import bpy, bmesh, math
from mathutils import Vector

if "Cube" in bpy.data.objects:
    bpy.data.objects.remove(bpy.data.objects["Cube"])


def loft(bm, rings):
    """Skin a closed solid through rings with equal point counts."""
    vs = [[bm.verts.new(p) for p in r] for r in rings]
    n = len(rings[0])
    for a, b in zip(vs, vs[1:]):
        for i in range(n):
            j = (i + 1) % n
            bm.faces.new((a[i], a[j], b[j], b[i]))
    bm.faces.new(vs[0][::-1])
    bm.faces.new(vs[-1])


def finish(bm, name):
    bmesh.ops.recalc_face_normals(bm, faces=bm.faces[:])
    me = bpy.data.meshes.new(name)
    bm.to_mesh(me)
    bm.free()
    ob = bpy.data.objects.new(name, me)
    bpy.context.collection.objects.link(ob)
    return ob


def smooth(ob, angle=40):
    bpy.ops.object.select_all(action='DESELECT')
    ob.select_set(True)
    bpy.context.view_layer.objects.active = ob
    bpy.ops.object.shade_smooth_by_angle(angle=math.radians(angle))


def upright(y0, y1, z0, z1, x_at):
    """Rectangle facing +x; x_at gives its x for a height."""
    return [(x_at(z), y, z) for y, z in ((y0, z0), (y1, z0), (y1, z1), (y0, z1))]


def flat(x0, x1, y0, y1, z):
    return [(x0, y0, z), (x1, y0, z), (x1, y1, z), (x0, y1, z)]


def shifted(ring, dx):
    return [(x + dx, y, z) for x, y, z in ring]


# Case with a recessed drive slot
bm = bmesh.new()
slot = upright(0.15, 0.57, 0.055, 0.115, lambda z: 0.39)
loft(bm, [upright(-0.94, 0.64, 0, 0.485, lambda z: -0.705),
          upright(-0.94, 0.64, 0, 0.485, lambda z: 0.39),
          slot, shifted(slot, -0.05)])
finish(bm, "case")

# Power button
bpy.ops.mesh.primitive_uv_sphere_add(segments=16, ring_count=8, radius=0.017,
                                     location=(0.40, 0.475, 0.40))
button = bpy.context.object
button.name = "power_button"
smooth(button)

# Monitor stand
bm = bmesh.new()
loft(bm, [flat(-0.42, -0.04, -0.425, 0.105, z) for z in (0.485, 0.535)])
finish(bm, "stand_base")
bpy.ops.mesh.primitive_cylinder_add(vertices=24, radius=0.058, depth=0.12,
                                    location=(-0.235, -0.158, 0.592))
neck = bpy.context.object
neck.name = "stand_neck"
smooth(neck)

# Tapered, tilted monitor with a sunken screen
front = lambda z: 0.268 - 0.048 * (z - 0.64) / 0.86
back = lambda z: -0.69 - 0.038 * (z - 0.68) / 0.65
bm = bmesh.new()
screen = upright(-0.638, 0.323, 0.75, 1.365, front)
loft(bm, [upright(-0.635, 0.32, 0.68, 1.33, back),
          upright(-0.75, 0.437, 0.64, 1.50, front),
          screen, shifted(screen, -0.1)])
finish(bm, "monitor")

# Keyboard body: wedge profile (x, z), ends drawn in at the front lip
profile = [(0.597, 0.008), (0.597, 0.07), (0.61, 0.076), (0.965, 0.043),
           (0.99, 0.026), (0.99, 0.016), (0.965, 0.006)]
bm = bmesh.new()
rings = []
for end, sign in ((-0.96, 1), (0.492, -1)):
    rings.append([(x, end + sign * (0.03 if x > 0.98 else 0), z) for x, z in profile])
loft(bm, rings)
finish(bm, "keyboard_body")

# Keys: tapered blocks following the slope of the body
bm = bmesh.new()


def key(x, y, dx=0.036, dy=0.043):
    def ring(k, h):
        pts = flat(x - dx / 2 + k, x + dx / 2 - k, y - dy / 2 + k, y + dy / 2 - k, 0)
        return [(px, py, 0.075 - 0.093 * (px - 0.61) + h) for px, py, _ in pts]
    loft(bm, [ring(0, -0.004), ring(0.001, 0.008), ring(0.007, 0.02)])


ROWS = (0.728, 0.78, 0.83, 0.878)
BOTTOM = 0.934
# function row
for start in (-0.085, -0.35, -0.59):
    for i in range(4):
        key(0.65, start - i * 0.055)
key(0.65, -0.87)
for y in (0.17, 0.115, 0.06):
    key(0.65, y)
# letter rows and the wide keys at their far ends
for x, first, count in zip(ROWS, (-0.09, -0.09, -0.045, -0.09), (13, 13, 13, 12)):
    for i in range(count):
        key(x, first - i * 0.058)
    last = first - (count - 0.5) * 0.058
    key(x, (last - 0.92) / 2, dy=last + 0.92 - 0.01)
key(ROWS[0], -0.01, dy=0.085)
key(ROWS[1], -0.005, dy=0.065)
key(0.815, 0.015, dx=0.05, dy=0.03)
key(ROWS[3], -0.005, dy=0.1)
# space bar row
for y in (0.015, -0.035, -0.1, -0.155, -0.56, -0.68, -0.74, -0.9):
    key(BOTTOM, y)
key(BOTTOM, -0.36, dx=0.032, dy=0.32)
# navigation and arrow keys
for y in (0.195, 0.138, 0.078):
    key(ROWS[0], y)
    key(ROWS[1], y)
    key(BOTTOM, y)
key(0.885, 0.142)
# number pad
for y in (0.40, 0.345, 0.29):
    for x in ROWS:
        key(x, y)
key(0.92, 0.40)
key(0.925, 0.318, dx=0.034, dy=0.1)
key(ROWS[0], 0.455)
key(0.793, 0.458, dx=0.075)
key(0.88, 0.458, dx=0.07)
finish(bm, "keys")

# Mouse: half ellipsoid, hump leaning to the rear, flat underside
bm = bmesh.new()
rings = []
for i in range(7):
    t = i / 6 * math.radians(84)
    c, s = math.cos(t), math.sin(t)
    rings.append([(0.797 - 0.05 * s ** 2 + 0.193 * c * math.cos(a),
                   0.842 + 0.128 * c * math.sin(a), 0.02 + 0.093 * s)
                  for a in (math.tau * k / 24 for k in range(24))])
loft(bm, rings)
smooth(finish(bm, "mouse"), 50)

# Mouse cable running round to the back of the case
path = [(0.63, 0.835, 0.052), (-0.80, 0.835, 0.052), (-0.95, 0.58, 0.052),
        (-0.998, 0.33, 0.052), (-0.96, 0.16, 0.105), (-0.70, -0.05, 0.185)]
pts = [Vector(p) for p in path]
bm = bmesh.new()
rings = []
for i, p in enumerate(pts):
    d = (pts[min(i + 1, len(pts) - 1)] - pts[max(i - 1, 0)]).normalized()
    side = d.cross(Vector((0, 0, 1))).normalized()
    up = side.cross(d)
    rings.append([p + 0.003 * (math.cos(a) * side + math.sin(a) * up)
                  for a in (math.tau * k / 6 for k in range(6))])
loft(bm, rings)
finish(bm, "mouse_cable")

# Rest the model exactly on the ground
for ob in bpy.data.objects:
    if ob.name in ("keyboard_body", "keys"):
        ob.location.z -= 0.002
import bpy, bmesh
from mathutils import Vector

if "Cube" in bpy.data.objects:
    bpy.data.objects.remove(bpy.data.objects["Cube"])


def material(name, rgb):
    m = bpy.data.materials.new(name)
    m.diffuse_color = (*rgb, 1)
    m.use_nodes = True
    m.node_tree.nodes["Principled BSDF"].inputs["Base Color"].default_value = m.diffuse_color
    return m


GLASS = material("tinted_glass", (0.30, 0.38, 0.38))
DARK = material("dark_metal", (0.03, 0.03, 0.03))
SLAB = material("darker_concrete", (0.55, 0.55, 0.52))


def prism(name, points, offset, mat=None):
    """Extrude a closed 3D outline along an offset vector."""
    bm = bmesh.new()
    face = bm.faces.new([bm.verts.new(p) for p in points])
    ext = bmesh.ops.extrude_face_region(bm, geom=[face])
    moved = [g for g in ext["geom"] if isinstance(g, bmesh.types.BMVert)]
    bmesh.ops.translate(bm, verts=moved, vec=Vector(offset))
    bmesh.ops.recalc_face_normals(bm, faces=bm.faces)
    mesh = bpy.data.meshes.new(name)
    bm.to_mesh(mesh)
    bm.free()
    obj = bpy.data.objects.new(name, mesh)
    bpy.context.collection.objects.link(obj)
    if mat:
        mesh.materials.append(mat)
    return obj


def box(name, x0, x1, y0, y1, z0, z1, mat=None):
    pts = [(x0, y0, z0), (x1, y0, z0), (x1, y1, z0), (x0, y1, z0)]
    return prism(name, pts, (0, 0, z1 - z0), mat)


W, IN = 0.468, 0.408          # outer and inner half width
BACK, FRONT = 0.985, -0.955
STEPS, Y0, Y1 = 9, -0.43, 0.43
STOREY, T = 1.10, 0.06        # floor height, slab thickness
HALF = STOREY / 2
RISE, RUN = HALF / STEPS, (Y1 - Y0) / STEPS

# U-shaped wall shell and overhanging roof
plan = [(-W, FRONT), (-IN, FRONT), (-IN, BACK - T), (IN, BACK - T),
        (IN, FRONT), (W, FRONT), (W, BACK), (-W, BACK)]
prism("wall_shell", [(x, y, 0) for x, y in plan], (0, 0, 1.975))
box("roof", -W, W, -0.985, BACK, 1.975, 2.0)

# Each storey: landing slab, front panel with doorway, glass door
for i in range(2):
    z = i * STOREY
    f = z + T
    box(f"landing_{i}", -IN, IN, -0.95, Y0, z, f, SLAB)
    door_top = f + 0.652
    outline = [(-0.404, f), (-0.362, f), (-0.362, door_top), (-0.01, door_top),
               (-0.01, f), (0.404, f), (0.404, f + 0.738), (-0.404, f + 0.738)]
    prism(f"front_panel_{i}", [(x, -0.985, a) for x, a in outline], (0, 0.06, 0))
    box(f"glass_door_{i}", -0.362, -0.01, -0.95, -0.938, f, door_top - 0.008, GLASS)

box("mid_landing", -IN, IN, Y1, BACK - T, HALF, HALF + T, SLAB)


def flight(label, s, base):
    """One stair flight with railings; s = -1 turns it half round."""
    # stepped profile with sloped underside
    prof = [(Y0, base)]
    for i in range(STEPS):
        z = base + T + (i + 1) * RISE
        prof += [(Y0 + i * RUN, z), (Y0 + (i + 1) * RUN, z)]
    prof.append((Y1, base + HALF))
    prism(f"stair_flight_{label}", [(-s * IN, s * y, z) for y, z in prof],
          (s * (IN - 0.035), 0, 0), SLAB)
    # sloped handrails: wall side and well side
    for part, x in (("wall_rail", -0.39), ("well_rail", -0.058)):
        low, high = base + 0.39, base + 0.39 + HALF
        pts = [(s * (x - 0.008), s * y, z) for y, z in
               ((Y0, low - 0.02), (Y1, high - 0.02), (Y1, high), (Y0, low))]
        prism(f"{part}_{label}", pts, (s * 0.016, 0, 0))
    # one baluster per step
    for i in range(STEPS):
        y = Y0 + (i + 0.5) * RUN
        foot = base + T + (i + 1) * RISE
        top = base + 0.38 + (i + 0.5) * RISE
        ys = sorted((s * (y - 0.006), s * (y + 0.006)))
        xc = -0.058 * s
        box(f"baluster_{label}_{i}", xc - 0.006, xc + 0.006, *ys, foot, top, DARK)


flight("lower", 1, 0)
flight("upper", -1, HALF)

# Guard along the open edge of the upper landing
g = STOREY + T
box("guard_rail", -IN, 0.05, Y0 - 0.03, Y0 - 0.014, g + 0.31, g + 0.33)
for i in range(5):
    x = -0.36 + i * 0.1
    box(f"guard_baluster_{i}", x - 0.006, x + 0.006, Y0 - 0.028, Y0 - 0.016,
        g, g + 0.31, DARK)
——————————
* WHAT YOU SHOULD DO
The answer must be a single number: how many lines in the data above contain the string "finish".

* REPLY
8